Lighthouse CC 2019 Workshop
University of Virginia
June 14 - 15, 2019
- The goals of the workshop are to share strategies, research-based practices, and field-tested good ideas for teaching computer science in a way that reaches all students.
Workshop participants will
- Explore activities for gaining the interest of all students
- Learn strategies for attracting more and more diverse students to classes
- Interact with national experts on teaching and diversity practices
- Form a network of like-minded people for ongoing discussion and development
- Learn strategies for engaging your students in the exciting and rewarding field of computing
- Resources will be updated as participants suggest materials to be added and revised. Be aware some LH4CS materials are copyrighted. We ask you to respect that. We encourage you to share workshop resources with your faculty colleagues. It is important that our sponsors know who is making use of them. To enable us to continue our efforts, please let us know of their use and adapation.
- Continental breakfast will be supplied at 7:30 AM both days of the workshop. The breakfasts will be served in our meeting room.
- Friday, June 14th sessions will formally begin at 8:30 AM and end at 5:00 PM.
- Saturday, June 15th sessions will formally begin at 8:30 AM and end at 4:30 PM.
- An optional dinner will be offered Friday.
Preparation, mechanics, and operations
- Please prepare for the workshop by filling out a short form on your professional background
- Explore workshop mechanics and lodging information
- Be aware honoraria will be distributed at the end of the workshop to those attending all sessions. Please also note that only those who participate in the full workshop are eligible for the stipend. We will begin on Friday, June 14th at 9:00 AM and expect to adjourn on Saturday, June 15th @ 4:30 PM.
Friday June 14, 2019
Saturday June 15, 2019
- Eunice is a professor of Learning and Instruction at the University of Buffalo. Her project roles include educational researcher and instructional designer. Chang has long collaborated with internationally recognized educational technology and learning sciences scholars and with University STEM colleagues. Her research interests involves supporting teaching and learning in higher education and designing online or blended learner-centered learning environments.
- Leslie is a co-organizer of the Tapestry professional development workshops for high school computer science educators. Cintron is a Harvard-trained sociologist with expertise in careers, employment and workforce development. Cintron served as lead researcher on several research projects focusing on workforce and careers. Her research includes a national study of US worker’s attitudes toward work and family across generational groupings, a study of female high tech entrepreneurs and an examination of the role of technology in modern life.

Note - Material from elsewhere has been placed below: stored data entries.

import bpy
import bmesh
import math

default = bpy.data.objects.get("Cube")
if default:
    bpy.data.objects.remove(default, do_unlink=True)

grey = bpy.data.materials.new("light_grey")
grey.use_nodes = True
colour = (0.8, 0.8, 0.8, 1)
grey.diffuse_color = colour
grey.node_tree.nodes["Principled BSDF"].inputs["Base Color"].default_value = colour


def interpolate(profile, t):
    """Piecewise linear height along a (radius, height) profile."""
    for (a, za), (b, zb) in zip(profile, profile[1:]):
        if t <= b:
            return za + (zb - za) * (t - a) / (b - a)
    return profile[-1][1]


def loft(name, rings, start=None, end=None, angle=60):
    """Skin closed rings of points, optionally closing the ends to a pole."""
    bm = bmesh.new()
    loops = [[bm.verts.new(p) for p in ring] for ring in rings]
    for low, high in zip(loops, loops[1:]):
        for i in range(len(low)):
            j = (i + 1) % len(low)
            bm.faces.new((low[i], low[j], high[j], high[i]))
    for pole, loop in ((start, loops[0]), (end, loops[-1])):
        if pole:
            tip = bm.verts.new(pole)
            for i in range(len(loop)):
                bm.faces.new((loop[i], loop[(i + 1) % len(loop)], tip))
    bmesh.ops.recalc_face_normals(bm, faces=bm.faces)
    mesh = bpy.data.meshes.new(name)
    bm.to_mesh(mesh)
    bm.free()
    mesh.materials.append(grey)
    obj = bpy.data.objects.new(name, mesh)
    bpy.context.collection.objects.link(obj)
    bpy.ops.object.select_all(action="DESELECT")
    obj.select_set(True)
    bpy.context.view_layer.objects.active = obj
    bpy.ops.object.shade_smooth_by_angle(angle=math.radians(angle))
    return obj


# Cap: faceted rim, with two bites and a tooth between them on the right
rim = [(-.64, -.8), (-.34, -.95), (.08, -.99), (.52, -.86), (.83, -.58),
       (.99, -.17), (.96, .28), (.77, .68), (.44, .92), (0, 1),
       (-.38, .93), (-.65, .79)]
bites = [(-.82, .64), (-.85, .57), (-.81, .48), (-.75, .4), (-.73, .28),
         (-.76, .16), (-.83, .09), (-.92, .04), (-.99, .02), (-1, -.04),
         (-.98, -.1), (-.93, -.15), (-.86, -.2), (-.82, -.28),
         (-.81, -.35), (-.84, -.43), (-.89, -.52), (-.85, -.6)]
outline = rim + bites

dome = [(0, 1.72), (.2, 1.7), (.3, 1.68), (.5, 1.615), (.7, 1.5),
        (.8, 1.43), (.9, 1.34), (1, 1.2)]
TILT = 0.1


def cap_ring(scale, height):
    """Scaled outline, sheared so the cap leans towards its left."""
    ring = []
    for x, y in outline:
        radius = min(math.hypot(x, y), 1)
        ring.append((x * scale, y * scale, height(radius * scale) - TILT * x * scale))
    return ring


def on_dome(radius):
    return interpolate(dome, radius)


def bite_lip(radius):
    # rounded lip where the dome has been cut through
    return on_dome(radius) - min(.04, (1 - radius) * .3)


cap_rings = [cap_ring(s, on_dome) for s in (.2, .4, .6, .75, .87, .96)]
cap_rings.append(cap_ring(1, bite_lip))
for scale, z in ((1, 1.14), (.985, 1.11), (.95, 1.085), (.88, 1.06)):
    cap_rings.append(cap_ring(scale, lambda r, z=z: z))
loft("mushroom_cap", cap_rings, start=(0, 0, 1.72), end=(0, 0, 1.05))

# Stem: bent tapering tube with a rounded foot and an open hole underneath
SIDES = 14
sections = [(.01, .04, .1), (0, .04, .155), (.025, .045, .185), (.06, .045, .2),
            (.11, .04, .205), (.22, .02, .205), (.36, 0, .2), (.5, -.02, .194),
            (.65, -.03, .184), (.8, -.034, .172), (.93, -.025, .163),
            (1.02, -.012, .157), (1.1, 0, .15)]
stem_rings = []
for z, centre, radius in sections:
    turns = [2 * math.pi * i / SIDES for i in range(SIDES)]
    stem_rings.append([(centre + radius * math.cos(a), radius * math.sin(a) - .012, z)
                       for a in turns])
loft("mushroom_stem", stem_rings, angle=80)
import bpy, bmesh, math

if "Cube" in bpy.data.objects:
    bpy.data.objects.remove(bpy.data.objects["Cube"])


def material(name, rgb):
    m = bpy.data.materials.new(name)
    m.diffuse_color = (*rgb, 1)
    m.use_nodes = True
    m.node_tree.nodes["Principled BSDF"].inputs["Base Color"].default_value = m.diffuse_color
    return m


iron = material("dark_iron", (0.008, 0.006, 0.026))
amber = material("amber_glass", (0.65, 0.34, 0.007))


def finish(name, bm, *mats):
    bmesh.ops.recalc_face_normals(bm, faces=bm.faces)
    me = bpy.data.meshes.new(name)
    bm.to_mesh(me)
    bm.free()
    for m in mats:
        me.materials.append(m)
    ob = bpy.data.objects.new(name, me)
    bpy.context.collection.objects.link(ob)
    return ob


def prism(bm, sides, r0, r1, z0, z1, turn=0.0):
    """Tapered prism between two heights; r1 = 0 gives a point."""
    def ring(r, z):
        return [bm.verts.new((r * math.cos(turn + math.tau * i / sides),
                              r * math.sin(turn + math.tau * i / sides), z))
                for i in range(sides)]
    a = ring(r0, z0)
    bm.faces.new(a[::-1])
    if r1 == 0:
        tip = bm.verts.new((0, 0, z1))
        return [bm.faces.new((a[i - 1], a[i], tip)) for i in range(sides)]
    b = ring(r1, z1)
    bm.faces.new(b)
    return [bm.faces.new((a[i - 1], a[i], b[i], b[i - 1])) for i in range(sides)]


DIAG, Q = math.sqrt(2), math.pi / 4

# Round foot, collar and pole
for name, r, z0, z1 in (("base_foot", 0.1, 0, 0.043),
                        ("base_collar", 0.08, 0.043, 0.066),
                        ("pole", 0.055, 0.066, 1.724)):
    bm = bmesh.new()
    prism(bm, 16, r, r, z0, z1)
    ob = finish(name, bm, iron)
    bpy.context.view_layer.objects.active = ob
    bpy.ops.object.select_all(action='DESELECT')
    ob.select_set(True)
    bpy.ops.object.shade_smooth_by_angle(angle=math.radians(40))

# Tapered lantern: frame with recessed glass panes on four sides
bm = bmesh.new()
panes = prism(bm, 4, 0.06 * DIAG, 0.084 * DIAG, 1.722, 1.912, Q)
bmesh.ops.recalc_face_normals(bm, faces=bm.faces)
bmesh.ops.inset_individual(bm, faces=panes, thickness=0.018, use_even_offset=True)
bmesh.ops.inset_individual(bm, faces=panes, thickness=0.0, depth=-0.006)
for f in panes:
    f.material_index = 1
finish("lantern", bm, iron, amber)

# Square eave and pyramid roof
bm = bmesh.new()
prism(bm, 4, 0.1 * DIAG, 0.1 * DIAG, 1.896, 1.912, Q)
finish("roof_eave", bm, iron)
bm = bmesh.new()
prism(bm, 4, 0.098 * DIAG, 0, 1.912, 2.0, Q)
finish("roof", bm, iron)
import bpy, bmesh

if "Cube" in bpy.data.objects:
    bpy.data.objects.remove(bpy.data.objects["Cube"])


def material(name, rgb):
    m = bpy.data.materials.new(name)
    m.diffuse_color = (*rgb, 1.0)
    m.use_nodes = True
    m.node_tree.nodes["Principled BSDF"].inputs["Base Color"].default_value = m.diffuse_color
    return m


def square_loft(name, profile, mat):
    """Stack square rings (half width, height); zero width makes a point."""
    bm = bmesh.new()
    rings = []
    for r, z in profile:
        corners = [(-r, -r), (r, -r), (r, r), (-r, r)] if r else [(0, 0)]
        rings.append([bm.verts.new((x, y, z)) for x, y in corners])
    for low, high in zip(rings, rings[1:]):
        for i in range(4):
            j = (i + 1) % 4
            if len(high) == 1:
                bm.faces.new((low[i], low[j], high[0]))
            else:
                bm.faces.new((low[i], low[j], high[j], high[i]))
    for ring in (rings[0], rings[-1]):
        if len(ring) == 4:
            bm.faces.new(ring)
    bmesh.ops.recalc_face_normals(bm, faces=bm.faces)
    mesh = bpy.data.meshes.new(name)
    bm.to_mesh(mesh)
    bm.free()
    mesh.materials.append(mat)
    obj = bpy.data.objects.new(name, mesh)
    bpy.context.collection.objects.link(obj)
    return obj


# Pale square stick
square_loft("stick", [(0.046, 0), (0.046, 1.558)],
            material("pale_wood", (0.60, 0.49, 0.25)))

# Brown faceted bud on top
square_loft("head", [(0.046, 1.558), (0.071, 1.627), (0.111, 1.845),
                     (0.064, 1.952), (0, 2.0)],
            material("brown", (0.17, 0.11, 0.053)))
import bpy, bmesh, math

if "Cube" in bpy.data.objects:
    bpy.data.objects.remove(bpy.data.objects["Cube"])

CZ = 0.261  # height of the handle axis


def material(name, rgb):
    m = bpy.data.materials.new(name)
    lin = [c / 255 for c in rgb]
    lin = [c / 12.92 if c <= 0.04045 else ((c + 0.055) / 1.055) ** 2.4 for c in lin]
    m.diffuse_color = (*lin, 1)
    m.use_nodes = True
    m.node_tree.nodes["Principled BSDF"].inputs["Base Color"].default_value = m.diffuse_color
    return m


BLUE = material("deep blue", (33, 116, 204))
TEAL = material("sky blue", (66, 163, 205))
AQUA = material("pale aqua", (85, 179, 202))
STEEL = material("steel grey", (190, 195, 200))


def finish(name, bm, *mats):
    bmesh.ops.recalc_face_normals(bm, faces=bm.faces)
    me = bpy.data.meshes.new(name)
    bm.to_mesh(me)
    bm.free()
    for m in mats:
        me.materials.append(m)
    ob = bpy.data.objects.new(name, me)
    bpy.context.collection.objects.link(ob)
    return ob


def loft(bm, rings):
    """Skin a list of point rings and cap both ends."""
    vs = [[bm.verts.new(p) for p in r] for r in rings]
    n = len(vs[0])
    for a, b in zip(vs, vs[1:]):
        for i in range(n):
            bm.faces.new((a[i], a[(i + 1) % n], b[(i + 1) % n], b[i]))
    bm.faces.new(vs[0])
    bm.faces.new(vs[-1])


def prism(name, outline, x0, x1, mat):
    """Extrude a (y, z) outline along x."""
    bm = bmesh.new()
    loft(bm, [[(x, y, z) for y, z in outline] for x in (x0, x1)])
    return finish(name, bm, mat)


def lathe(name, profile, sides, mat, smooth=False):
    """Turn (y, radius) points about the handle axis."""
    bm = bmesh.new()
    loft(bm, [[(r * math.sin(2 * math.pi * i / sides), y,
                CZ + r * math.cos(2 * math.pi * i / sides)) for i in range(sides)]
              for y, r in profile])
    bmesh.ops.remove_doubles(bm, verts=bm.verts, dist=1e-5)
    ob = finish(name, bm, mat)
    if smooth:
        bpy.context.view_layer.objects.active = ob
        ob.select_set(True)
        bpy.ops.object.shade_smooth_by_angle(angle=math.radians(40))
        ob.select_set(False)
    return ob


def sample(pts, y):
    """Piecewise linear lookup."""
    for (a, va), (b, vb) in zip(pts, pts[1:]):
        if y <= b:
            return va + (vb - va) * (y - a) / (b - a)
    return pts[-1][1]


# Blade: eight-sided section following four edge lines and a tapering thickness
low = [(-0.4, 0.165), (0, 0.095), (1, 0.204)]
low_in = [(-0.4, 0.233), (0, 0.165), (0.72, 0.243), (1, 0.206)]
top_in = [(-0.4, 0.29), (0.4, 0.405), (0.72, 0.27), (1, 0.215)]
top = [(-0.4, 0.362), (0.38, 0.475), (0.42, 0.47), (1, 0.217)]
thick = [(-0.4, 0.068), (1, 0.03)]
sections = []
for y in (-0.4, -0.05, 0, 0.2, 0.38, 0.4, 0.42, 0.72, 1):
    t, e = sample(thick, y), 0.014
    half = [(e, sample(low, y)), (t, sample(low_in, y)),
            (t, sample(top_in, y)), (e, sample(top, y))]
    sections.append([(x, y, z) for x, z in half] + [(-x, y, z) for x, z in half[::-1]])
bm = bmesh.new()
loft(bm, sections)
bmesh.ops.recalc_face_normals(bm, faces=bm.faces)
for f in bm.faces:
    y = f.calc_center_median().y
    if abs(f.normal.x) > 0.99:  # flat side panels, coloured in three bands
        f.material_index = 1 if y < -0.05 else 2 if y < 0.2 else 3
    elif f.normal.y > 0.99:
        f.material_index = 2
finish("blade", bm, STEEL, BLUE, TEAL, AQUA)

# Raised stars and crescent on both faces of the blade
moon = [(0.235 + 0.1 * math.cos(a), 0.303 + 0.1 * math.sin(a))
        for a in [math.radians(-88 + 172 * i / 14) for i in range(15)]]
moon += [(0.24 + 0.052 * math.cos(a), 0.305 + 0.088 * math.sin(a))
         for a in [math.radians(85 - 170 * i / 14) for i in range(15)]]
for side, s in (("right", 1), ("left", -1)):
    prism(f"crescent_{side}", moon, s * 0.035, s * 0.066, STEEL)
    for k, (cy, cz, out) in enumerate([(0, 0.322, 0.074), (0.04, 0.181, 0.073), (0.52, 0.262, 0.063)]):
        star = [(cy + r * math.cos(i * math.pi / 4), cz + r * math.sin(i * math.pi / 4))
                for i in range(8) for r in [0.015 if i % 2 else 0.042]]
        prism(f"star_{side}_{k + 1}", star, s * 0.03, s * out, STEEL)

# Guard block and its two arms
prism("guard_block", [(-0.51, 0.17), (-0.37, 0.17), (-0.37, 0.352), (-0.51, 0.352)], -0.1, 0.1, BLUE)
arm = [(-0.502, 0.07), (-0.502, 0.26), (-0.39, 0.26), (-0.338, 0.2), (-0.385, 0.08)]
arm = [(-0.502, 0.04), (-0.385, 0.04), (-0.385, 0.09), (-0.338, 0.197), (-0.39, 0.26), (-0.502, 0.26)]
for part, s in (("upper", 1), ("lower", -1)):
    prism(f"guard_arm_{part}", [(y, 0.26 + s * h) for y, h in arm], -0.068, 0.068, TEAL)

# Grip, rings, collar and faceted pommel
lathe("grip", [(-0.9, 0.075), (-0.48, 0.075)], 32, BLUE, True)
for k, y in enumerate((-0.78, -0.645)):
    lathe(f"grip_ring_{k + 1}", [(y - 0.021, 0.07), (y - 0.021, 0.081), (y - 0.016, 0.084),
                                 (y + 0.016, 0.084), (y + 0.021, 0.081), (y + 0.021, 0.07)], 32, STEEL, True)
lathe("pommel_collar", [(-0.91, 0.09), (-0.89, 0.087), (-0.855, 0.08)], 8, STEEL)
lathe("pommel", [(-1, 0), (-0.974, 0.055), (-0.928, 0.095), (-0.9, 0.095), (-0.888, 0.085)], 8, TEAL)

- Jim is co-PI and co-creator of the Tapestry professional development workshops for high school computer science educators. His Chrestomathics project changed several institutions’ introductory college CS1 curriculum using multiple pathways, active collaborative learning, integrated lecture and laboratory, and tailored examples and pedagogies. Locally, the project raised undergraduate women majors from 12% to ~30% and achieved near proportional representation for underrepresented minorities. In recognition of his diversity efforts he was won the IEEE Computer Society’s Taylor L. Booth Educator Award.
- Brittany is a graduate student at the University of Virginia in the Curry School of Education working on her Masters of Teaching degree and is a 2019 graduate of Cognitive Science with a concentration in Computer Science from the University of Virginia. Her interests include promoting diversity in computing and making quality education accessible. She has worked with the Lighthouse team as a Research Assistant for two years.
- Genevieve is a 2019 graduate of Computer Science from the University of Virginia. Her interests include promoting diversity in STEM and equity in education. She has been a Research Assistant for the Lighthouse Team since Fall 2018. In September 2019, she will begin working at Amazon as a Software Development Engineer.
- Luther is co-organizer of the Tapestry professional development workshops for high school computer science educators and an integral member of the Lighthouse project. Since 2009, his participation has been exhaustive: presenting, training workshop organizers, managing applications, and running workshops of various lengths. Besides teaching Computer Science at the University of Virginia, his work interests include larger-scale curriculum redesign and training teaching assistants. In addition he is one of the leaders in the Family History Information Standards Organisation.
Dr. Joanne Cohoon
- Joanne Cohoon was former Lighthouse co-team leader and co-creator of the Tapestry professional development workshops for high school computer science educators. She was a sociologist who studied the gender imbalance in computing for almost twenty years, and who successfully put this knowledge into practice, particularly through her work with the National Center for Women and Information Technology. Cohoon provided professional development to program evaluators and high school computer science educators. She is missed.
- National Science Foundation through grants #0739254 (Tapestry) and #1432619 (Lighthouse CC)
- National Center for Women & Information Technology (NCWIT)
- University of Virginia